“If your analysis of whether the situation is better for black people today comes from looking at Beyoncé and P. Diddy, you understand nothing. But if you take the prison statistics, the housing statistics, the school statistics—then you say ‘Oh my God. Nothing has changed.’ The wealth—where is the wealth in this country? It’s worse, you know, than 50 years ago.”
Raoul Peck has spent the past 30 years variously as a New York cab driver, a documentarian in Germany, and as the Minister for Culture in the Haitian government—and he is as outspoken as one would expect him to be. Peck’s most recent documentary, an examination of the life and work of the Civil Rights-era essayist and social commentator James Baldwin, entitled I Am Not Your Negro, was nominated for Best Documentary Feature at the Oscars. Like Peck, it doesn’t pull many punches.
Two Minute Warning, a photograph taken of a march in Selma, 1965, by Spider Martin
Fifty years ago, though, black men and women were still being lynched in the South. Surely Beyoncé and Diddy are minor evils when compared to that state of affairs? Peck concedes this, to a point. “I can’t say nothing has changed; there’s been a cosmetic change, but not fundamental change. We have the same problem with women – yes, you can say ‘A woman can vote today.’ But does it mean that today, as a woman, you feel totally free? No.
“Particularly in my profession, when a woman has a project about women she goes into a room and there are six white male executives in front of her. I’m not saying that’s always the case, but it’s at least 90 per cent the case.”
Peck, like Baldwin, is verbose, opinionated and eloquent, but he is keen to paint the writer as an influence rather than a peer—I Am Not Your Negro is based on an unfinished manuscript Baldwin started writing before his death entitled Remember This House.
James Baldwin in I Am Not Your Negro
“My connection to Baldwin is that I read him very early, when I was a young man, and he changed my life. He gave me the instruments to analyse who I was, where I was and also the narrative I was in, and who was telling the story; but my story was not being told. About 10 to 12 years ago I felt that we were at a point where we really needed some clarity. It was Trump before Trump; that you could feel. And because I lived in so many different places, I could see the degradation of the discussion; of intellect; of truth, even in Europe.
“The crazy thing is that Baldwin wrote this 50 years ago but when you see the film, you feel he wrote it today. He says—at a time when there were only three television channels in the US—that the entertainment industry seems to be the same as narcotics, like the use of narcotics… 50 years ago! And then today [we have] hundreds of hours of so-called reality shows? That’s one topic.
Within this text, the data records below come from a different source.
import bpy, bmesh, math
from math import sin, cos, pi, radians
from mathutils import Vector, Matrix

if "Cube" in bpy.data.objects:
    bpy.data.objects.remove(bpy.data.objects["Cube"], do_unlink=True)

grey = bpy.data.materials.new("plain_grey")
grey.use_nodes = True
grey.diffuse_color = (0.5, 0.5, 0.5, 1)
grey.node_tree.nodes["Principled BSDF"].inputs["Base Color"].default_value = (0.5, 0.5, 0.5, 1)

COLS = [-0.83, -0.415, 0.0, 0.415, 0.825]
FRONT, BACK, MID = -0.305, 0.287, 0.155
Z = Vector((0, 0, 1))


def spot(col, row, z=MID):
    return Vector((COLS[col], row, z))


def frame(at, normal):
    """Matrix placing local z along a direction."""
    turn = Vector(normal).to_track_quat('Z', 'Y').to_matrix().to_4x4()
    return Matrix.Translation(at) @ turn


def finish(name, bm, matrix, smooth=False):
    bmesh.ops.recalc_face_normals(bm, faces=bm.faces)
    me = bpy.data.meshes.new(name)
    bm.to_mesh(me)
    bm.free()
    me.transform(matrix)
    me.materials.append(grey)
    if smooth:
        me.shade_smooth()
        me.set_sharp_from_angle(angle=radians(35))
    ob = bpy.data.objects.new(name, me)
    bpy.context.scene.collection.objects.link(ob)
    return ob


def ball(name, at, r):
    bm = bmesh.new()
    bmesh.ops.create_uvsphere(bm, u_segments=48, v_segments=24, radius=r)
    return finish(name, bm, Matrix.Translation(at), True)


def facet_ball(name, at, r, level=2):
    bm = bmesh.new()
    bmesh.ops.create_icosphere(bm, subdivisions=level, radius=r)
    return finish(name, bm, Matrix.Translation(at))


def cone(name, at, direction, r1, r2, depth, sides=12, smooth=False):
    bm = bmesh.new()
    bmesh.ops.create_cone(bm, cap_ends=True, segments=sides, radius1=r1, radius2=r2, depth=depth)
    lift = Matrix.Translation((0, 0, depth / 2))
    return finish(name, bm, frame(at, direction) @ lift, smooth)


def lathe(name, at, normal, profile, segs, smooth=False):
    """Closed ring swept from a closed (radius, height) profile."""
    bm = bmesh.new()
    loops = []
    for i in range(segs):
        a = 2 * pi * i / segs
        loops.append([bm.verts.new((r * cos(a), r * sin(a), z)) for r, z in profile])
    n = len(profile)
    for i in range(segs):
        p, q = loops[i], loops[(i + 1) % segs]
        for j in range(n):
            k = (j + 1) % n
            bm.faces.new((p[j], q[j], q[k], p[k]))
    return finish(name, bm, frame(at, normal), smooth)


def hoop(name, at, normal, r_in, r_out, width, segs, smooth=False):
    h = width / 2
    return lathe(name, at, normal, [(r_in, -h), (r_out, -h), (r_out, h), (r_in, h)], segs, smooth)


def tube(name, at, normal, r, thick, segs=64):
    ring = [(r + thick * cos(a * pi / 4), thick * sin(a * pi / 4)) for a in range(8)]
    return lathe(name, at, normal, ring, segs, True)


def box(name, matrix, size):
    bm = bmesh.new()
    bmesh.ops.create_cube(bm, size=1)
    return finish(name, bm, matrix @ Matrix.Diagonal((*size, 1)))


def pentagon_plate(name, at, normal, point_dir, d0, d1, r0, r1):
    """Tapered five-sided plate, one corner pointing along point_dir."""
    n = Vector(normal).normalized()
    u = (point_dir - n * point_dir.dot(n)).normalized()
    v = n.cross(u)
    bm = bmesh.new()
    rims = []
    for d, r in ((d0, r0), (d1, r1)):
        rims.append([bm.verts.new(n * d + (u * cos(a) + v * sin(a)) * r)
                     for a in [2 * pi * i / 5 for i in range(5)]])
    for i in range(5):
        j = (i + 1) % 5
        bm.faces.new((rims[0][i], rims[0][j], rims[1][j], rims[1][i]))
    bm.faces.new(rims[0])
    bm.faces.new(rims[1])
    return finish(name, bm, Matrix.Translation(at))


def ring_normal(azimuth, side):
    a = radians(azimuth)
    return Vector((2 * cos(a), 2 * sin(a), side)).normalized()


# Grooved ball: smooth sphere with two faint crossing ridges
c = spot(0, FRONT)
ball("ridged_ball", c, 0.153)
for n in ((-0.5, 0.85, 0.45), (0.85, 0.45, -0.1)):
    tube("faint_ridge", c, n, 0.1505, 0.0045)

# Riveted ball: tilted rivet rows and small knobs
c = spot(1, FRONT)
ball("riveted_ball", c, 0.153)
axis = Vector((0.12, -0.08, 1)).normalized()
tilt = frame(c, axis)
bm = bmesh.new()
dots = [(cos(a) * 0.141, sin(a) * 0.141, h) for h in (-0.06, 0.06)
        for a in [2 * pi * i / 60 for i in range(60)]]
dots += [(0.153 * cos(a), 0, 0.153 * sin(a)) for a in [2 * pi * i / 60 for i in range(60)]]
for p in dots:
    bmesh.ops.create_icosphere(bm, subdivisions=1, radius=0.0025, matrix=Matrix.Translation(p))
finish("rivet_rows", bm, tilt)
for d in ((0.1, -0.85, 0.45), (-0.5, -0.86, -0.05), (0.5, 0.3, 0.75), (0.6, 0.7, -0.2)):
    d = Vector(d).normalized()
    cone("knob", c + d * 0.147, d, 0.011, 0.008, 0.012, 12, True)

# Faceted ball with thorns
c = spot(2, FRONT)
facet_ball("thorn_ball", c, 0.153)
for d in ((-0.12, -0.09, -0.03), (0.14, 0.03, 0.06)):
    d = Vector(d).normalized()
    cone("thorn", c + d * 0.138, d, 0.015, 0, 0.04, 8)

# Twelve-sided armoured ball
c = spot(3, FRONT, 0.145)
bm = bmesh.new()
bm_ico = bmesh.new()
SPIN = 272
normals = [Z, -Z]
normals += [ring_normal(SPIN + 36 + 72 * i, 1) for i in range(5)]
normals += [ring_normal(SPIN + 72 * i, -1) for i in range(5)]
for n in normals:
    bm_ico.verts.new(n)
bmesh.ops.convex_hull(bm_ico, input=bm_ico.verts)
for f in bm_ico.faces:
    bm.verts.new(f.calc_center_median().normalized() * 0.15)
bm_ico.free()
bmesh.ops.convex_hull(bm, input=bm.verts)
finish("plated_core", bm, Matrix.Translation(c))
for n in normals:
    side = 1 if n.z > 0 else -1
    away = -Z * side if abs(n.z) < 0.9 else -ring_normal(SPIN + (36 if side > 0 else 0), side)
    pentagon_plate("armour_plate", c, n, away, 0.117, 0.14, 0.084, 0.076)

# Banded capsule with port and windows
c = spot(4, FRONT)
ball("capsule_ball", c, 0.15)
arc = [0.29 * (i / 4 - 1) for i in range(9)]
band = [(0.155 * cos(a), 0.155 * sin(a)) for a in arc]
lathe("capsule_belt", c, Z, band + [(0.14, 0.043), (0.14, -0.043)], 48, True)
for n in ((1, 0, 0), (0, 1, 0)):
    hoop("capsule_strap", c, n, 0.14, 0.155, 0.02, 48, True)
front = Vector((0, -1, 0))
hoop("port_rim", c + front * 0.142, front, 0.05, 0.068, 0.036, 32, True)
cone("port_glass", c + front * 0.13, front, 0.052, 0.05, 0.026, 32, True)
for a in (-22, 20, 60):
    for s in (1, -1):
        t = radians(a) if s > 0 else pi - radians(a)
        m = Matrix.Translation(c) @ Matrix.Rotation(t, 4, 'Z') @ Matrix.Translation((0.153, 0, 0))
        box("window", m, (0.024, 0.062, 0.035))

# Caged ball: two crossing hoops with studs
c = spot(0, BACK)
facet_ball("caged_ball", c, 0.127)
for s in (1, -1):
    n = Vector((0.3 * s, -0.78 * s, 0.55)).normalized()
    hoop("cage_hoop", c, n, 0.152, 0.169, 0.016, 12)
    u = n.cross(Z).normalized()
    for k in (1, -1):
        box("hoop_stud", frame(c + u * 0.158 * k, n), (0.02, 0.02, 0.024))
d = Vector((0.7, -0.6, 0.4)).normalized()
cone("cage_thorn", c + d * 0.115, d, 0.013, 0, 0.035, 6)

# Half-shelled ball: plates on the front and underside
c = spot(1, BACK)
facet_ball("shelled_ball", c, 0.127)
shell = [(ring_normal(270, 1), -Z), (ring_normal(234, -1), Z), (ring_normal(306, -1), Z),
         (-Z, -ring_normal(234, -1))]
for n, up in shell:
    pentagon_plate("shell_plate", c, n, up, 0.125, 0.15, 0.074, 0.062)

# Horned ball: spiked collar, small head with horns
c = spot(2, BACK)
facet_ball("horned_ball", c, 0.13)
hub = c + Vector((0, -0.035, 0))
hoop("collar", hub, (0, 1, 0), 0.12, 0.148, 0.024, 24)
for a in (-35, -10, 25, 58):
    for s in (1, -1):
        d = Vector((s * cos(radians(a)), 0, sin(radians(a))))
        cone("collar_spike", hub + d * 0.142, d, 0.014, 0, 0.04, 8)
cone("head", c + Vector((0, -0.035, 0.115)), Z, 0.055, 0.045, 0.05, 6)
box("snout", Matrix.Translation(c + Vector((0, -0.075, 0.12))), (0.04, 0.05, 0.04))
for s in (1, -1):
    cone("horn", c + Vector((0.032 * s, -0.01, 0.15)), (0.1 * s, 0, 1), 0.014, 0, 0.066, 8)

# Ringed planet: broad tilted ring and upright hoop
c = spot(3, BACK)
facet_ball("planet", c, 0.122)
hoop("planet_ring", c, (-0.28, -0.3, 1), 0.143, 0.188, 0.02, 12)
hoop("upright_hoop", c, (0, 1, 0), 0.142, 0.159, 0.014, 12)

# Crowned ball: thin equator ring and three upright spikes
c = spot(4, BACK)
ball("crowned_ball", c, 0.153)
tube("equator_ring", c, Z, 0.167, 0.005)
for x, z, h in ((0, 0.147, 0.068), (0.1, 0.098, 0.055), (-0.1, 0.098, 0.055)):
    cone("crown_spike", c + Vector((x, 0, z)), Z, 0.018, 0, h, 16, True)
You can do that with everything.”
Narrative is a word that comes up repeatedly when Peck speaks about race relations in the United States—but does the narrative of Civil Rights detract from writers like Baldwin and Lorraine Hansberry in favour of the more bombastic, electrifying duopoly of Martin Luther King and Malcolm X? Baldwin’s own manuscript for Remember This House was intended to focus on the lives of King, Malcolm X and Medgar Evers.
Peck feels history has definitely ignored certain elements of King’s legacy. Scholars, he says, “just take a moment of [his life] and frame it forever. They want to talk about the peaceful preacher, not the radical extremist that Martin Luther King became in the last two years of his life, because he had left the strictly racial agenda to [move to] a class agenda. His main problem was inequality in America, whether white or black. The next march to Washington would have been a march against poverty.”
Anti-miscegenation protesters, Little Rock, Arkansas, 1959
The rewriting of history is, in fact, something for which the filmmaker himself has come under fire from some quarters. Sporadic criticism has been aimed at I Am Not Your Negro for skirting round the subject of Baldwin’s homosexuality. But Peck doesn’t accept this, pointing to moments in the film, and by extension Baldwin’s own writing, that allude to the subject.
“My job is not to pre-think Baldwin. I’m trying to follow what he wanted to write. I’m not speaking in his place. So I have to be humble. He talks about his vacation with his boyfriend Lucian in Puerto Rico where there are all the FBI files [kept on them]; he makes a joke about Sidney Poitier and Rod Steiger not kissing at the end of the In The Heat of the Night. Those are allusions, but he’s a man of his time.”
He emphasizes the fact that there are no talking heads, no experts in the film to explain Baldwin’s writings. For an hour and a half, it’s just Baldwin’s own words read aloud—by Samuel L. Jackson, no less—and nothing else. “He is the one talking. I am just the messenger. My job was to present him again, in all his power.”—Thomas Barrie
Images courtesy of Altitude Films